This notion is further perpetuated by the image of Olympians that is portrayed in the media, an image that I am responsible for contributing to in the buildup to Rio. I conformed to the norm of publicizing my highlight reel while conveniently omitting the bloopers, convincing those around me that everything was perfect. I couldn’t let my competitors know that I was on the brink of overtraining or that I had so much anxiety that I wasn’t sleeping, so I hid those facts from the world while choosing to share the things that made me look better. It felt like something I had to do at the time, but I also hated that I couldn’t be honest about my reality.
The thing is, I don’t want people to think that my life is all wonderful all the time. It’s necessary to talk about the hard stuff, in part because struggle lays the groundwork for success, but more importantly because to not talk about it would feed the false belief that Olympians are beyond ordinary. The truth is that we Olympians are humans – impacted by feelings, susceptible to pain, capable of doubt.
My goal here is not to expose some dirty little secret of my fellow athletes. I am just one person, and I can only speak to my own experience. But for this particular Paralympian, here’s what I can tell you:
I fall down a lot.
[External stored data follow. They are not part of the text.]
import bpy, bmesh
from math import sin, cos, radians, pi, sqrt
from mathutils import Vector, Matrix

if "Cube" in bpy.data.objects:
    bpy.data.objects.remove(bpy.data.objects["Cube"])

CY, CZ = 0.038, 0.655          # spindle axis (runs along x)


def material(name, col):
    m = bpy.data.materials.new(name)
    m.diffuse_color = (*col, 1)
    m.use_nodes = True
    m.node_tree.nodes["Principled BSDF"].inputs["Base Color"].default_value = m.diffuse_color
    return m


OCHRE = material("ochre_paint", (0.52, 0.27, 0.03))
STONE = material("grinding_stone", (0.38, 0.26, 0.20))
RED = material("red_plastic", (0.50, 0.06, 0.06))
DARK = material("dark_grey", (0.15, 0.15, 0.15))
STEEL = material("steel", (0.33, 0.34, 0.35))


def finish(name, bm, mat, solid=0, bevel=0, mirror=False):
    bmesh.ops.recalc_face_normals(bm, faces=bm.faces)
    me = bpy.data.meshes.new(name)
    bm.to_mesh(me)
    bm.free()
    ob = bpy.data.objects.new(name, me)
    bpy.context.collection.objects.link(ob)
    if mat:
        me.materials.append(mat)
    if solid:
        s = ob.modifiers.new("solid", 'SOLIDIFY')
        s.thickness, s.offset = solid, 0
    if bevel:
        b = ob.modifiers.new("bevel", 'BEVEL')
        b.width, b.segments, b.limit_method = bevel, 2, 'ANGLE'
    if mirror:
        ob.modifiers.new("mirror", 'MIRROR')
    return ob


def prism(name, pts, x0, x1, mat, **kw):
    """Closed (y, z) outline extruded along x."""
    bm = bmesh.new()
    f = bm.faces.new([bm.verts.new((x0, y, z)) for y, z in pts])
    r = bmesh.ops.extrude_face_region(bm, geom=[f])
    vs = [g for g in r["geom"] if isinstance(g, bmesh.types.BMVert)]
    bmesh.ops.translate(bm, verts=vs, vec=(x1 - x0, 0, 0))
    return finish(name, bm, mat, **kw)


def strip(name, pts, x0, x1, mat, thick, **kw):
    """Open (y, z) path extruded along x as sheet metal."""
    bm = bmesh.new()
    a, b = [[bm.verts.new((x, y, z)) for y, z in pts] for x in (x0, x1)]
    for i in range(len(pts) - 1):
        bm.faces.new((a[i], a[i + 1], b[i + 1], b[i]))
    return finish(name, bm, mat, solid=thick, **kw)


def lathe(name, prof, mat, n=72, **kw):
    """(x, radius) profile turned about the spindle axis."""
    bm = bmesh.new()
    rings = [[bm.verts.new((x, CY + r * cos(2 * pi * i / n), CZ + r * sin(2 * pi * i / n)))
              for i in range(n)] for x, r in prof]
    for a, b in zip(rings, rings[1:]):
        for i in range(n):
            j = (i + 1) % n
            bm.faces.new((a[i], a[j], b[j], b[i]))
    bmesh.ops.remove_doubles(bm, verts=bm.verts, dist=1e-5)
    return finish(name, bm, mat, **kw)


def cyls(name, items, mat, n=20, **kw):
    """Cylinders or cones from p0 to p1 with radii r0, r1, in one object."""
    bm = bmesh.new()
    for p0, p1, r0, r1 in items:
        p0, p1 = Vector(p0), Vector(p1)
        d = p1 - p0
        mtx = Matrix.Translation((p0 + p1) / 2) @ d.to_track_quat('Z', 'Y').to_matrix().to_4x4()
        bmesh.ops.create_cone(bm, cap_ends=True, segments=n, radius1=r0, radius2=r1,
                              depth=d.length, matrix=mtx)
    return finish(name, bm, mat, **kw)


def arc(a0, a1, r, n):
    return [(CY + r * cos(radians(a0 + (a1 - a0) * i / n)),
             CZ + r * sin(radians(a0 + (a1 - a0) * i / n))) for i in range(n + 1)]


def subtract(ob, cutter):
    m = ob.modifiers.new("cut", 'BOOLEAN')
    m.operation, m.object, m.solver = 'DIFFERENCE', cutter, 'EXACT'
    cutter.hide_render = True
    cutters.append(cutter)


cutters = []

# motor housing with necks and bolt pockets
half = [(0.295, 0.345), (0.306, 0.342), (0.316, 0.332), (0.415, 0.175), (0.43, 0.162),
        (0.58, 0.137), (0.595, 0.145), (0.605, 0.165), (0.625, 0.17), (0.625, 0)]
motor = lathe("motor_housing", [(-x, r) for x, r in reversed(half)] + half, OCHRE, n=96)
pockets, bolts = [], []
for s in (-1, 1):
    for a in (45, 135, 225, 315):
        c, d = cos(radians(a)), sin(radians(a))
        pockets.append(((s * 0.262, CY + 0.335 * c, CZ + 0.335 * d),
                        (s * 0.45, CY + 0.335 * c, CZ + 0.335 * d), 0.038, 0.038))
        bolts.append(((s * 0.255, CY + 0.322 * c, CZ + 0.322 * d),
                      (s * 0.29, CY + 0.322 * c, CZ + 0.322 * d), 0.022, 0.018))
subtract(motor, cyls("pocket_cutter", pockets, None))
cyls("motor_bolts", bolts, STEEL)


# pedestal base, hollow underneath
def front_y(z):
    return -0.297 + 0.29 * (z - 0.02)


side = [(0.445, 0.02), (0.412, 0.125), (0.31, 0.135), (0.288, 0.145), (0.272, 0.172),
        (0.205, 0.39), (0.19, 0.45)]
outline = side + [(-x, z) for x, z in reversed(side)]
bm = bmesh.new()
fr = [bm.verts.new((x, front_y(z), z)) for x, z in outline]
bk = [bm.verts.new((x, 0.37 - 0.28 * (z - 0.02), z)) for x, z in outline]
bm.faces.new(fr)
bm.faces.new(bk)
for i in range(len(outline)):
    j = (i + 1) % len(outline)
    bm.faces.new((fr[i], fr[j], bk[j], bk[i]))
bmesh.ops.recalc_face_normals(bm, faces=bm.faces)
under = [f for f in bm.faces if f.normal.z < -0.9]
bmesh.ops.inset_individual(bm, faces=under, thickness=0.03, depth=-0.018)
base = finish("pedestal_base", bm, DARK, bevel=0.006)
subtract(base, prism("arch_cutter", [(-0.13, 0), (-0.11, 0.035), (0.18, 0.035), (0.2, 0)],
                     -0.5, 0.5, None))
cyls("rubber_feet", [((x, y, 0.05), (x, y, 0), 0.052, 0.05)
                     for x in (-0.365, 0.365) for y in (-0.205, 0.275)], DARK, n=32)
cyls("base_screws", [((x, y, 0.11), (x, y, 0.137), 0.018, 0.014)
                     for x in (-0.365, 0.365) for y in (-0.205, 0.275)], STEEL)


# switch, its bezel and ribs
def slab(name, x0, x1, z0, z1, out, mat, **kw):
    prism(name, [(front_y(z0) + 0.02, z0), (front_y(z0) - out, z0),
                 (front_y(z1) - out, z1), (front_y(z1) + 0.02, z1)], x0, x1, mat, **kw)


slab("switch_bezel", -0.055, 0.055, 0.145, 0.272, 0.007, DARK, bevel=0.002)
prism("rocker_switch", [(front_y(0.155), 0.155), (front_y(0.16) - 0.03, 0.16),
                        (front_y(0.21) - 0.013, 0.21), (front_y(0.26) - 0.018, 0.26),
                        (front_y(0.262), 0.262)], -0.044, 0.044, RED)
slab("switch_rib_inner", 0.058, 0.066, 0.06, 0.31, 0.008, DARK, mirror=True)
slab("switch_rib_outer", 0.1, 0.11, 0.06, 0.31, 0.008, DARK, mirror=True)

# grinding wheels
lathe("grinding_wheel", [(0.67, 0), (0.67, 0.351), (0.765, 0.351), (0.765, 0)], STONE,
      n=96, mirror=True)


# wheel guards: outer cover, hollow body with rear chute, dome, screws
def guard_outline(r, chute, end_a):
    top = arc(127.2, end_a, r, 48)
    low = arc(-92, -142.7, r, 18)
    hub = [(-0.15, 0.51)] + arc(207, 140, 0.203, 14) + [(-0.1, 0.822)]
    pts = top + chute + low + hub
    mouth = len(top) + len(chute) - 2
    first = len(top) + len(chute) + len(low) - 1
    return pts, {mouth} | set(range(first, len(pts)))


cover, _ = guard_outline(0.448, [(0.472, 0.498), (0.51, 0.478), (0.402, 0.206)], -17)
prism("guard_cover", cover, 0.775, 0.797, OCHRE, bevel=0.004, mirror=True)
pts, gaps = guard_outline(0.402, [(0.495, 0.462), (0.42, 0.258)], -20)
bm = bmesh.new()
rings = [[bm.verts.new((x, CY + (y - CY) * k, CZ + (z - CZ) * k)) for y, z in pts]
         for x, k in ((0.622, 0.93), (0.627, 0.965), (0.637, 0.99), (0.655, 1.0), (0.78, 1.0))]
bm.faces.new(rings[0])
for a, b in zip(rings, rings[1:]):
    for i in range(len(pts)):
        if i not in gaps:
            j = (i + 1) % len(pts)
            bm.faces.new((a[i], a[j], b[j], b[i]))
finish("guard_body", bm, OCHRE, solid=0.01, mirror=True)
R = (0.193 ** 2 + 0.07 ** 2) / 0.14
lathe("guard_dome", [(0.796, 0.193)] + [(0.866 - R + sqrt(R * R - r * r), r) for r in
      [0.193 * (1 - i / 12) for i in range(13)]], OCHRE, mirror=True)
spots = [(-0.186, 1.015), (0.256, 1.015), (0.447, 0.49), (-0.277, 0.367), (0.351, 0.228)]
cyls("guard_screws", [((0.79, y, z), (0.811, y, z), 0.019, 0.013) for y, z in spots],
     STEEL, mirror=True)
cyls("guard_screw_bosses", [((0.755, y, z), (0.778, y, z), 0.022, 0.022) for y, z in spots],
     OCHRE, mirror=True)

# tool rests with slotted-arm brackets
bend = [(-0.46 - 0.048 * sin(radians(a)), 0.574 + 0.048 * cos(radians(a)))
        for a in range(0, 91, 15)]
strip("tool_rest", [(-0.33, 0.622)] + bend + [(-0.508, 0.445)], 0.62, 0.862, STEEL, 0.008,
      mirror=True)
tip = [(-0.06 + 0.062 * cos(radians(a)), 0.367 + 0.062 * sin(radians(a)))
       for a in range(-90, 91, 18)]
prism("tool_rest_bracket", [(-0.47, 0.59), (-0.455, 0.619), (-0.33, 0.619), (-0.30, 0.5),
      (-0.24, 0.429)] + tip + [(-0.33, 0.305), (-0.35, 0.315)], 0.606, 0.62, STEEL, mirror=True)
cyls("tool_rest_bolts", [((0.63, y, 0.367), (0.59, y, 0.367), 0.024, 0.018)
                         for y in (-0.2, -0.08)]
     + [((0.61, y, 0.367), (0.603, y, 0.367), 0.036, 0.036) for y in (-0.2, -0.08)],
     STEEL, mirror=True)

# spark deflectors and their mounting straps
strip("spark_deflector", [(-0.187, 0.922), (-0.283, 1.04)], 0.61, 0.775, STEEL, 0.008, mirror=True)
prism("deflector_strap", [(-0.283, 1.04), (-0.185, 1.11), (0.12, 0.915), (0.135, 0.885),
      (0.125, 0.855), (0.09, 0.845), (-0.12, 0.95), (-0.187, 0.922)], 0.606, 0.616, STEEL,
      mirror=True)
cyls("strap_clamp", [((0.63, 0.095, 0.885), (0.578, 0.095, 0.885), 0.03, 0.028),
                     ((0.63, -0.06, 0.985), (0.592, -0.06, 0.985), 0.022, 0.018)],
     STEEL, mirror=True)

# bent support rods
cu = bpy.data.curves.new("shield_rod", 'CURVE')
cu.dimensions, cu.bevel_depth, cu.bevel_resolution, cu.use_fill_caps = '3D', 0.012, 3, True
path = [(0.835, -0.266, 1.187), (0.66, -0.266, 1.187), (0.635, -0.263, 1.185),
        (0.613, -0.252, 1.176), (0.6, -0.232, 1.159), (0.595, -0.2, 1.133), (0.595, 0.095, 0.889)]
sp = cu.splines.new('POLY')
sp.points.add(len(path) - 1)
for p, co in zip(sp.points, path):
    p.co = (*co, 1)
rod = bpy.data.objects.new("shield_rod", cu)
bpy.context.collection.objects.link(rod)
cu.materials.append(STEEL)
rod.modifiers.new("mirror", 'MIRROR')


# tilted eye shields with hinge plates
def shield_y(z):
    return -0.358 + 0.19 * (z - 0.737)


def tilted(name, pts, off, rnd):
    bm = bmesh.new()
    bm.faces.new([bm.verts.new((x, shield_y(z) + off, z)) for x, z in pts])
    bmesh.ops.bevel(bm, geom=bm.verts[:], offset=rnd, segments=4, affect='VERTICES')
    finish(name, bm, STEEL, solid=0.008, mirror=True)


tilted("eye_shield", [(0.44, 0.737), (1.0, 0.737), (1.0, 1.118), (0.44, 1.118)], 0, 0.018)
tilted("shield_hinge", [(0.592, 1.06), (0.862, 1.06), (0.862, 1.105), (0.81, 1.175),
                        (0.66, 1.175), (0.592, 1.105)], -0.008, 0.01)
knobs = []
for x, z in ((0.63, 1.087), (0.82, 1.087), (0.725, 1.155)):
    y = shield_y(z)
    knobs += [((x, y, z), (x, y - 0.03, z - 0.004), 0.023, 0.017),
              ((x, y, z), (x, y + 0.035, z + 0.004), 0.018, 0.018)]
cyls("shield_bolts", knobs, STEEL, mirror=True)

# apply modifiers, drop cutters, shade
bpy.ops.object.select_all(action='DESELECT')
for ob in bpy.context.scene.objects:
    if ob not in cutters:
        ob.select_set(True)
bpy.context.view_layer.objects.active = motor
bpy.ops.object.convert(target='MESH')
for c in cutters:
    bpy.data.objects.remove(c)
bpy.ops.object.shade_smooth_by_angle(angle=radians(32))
Sometimes I get back up immediately, and sometimes I’m down for longer than I’d like to let on.
The internal struggles that we all face – the questions of worth, the uncertainty of my life’s purpose, the disparity between how I feel and how I think I should feel – are battles that I fight every day.
I believe that these shared struggles can connect us to each other in ways more beautiful and more profound than the highlight reels can do.
And I think it’s time we start talking about them.